Picture books, usually around 32 pages, bring home the joy of Chanukah for children and adults. Although few new Chanukah books are out this year, Kar-Ben Publishing, which can be found at Judaica Corner, 2185 Briarcliff Road, Toco Hills, has several: “Potatoes at Turtle Rock” by Susan Schnur and Anna Schnur-Fishman, illustrated by Alex Steele Morgan; “Hanukkah Delight” by Leslea Newman, illustrated by Amy Husband; and “A Hanukkah With Mazel” by Joel Edward Stein, illustrated by Elisa Vavouri.
“A Hanukkah With Mazel” has an interesting story line and memorable pictures. It’s about Misha, a poor artist who lives alone outside Grodno. One day, close to the Festival of Lights, he finds a cat nestled by his cow, Klara, and names her Mazel.
Misha, who has lots of unsold paintings and little to eat, shares everything with Mazel, including milk from Klara and latkes fried with his last two potatoes.

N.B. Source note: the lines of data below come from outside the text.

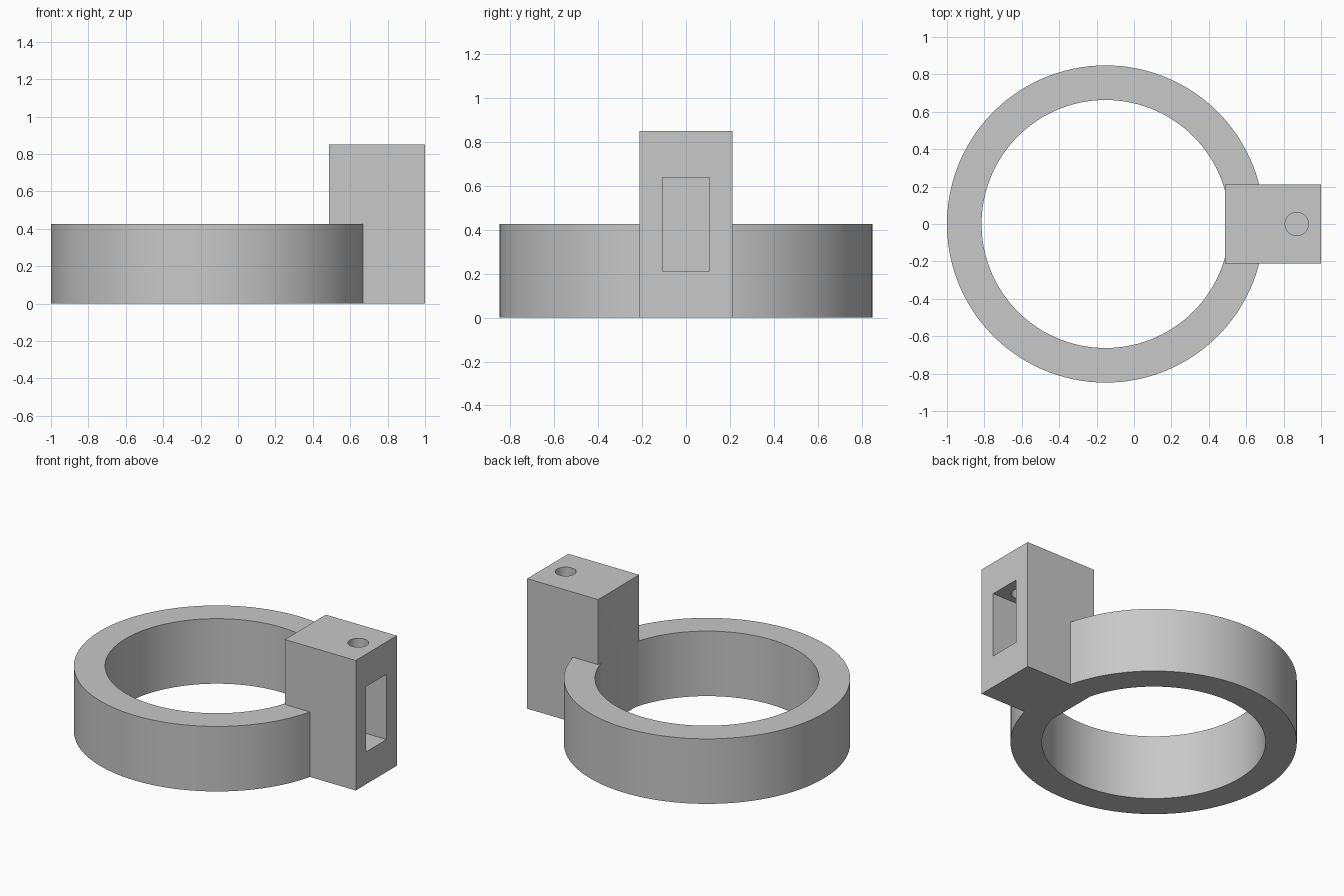
import bpy
import math

cube = bpy.data.objects.get("Cube")
if cube:
    bpy.data.objects.remove(cube, do_unlink=True)

grey = bpy.data.materials.new("plain grey")
grey.use_nodes = True
colour = (0.58, 0.58, 0.58, 1)
grey.diffuse_color = colour
grey.node_tree.nodes["Principled BSDF"].inputs["Base Color"].default_value = colour

RING_X = -0.152
RING_H = 0.425
BLOCK_W = 0.424


def finish(name):
    ob = bpy.context.object
    ob.name = name
    ob.data.materials.append(grey)
    return ob


def box(name, x, y, z):
    """Box from three (low, high) ranges."""
    ranges = (x, y, z)
    bpy.ops.mesh.primitive_cube_add(size=1, location=[sum(r) / 2 for r in ranges])
    bpy.context.object.scale = [r[1] - r[0] for r in ranges]
    bpy.ops.object.transform_apply(location=False, rotation=False)
    return finish(name)


def cylinder(name, radius, x, z, sides):
    bpy.ops.mesh.primitive_cylinder_add(vertices=sides, radius=radius,
                                        depth=z[1] - z[0], location=(x, 0, sum(z) / 2))
    return finish(name)


def combine(target, other, operation):
    """Apply a boolean and remove the helper."""
    mod = target.modifiers.new(operation.lower(), "BOOLEAN")
    mod.operation = operation
    mod.solver = "EXACT"
    mod.object = other
    other.hide_render = True
    bpy.context.view_layer.objects.active = target
    bpy.ops.object.modifier_apply(modifier=mod.name)
    bpy.data.objects.remove(other, do_unlink=True)


# Ring band
ring = cylinder("clamp_ring", 0.848, RING_X, (0, RING_H), 120)
bore = cylinder("ring_bore", 0.663, RING_X, (-0.1, RING_H + 0.1), 120)
combine(ring, bore, "DIFFERENCE")

# Upright block joined to the ring
block = box("mount_block", (0.487, 1), (-BLOCK_W / 2, BLOCK_W / 2), (0, 0.85))
combine(ring, block, "UNION")

# Side pocket and the screw hole running down into it
pocket = box("pocket_cutter", (0.745, 1.1), (-0.106, 0.106), (0.212, 0.638))
combine(ring, pocket, "DIFFERENCE")
hole = cylinder("screw_hole_cutter", 0.062, 0.87, (0.5, 0.95), 48)
combine(ring, hole, "DIFFERENCE")

# Smooth round walls, sharp edges
ring.name = "ring_with_mount_block"
bpy.ops.object.select_all(action="DESELECT")
ring.select_set(True)
bpy.context.view_layer.objects.active = ring
bpy.ops.object.shade_smooth_by_angle(angle=math.radians(30))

He shows Mazel a menorah that belonged to his grandfather and tells him: “My grandfather made this wonderful menorah. … I have no money for candles, so I don’t know how we will light them, but Hanukkah is a time for hope.”
When a peddler comes to the door and claims that Mazel is his cat, Misha winds up with more mazel than he imagined.
Last year Kar-Ben published its 15th book in the Sammy Spider series: “Sammy Spider’s First Taste of Hanukkah,” a cookbook by Sylvia A. Rouss and Genene Levy Turndorf, illustrated by Katherine Janus Kahn. The recipes appear under Maccabee Munch, Maccabee Miracle Meals and Maccabee Tasty Treats. They include recipes for Melt in Your Mouth Menorahs, Sweet Potato Gelt and Chocolate “Fun-due.”
At the back of this fun paperback is a section on the blessings when lighting the menorah and suggestions for craft projects.
“Emanuel and the Hanukkah Rescue” by Heidi Smith Hyde, illustrated by Jamel Akib, takes place in the 18th century in a whaling town in Massachusetts where Jewish merchants sell oilskins, boots and canvas bags to sea captains.
It tells the story of a 9-year-old boy who slips away on a ship to be freer than his father and other Jews in the town who are afraid to display their Jewishness. The ship is lost in a storm until the crew sees a line of bright lights in the distance.
Besides Kar-Ben books, older Chanukah titles at the store include the following:
• “Honeyky Hanukah” by Woody Guthrie, illustrated by Dave Horowitz (Doubleday Books for Young Readers, 2014), which includes a CD of the catchy song written by Guthrie. It’s about a boy and his dog who gather family and friends for a Chanukah celebration at Bubbe’s.
• “Simon and the Bear: A Hanukkah Tale” by Eric A. Kimmel, illustrated by Mathew Trueman (Disney Hyperion Books, 2014), tells the story of Simon, whose mother sends him to America with food, a menorah, candles and matches. With tears in her eyes, she says, “Wherever you are Simon, don’t forget to celebrate Hanukkah and its miracles. Who knows? You may need a miracle on your long journey.” When his ship strikes an iceberg, he does. It’s an adventure story of kindness, humor and miracles.
• “I Know an Old Lady Who Swallowed a Dreidel” by Caryn Yacowitz, illustrated by David Slonim (Arthur A. Levine Books, 2014), is the tale of a beloved grandmother who swallows a dreidel because she thinks it is a bagel and then, in search of a remedy, swallows other surprising items. It’s more than hilarious. At the end of the book, the illustrator shows how each of his pictures relates to a famous piece of art, such as “Starry Night” by Vincent Van Gogh, “Dance” by Henri Matisse and “Mona Lisa” by Leonardo da Vinci. Slonim writes, “I wanted the art parodies to help the book transcend Chanukah, speaking of the universal human experience of family gatherings and celebrations.”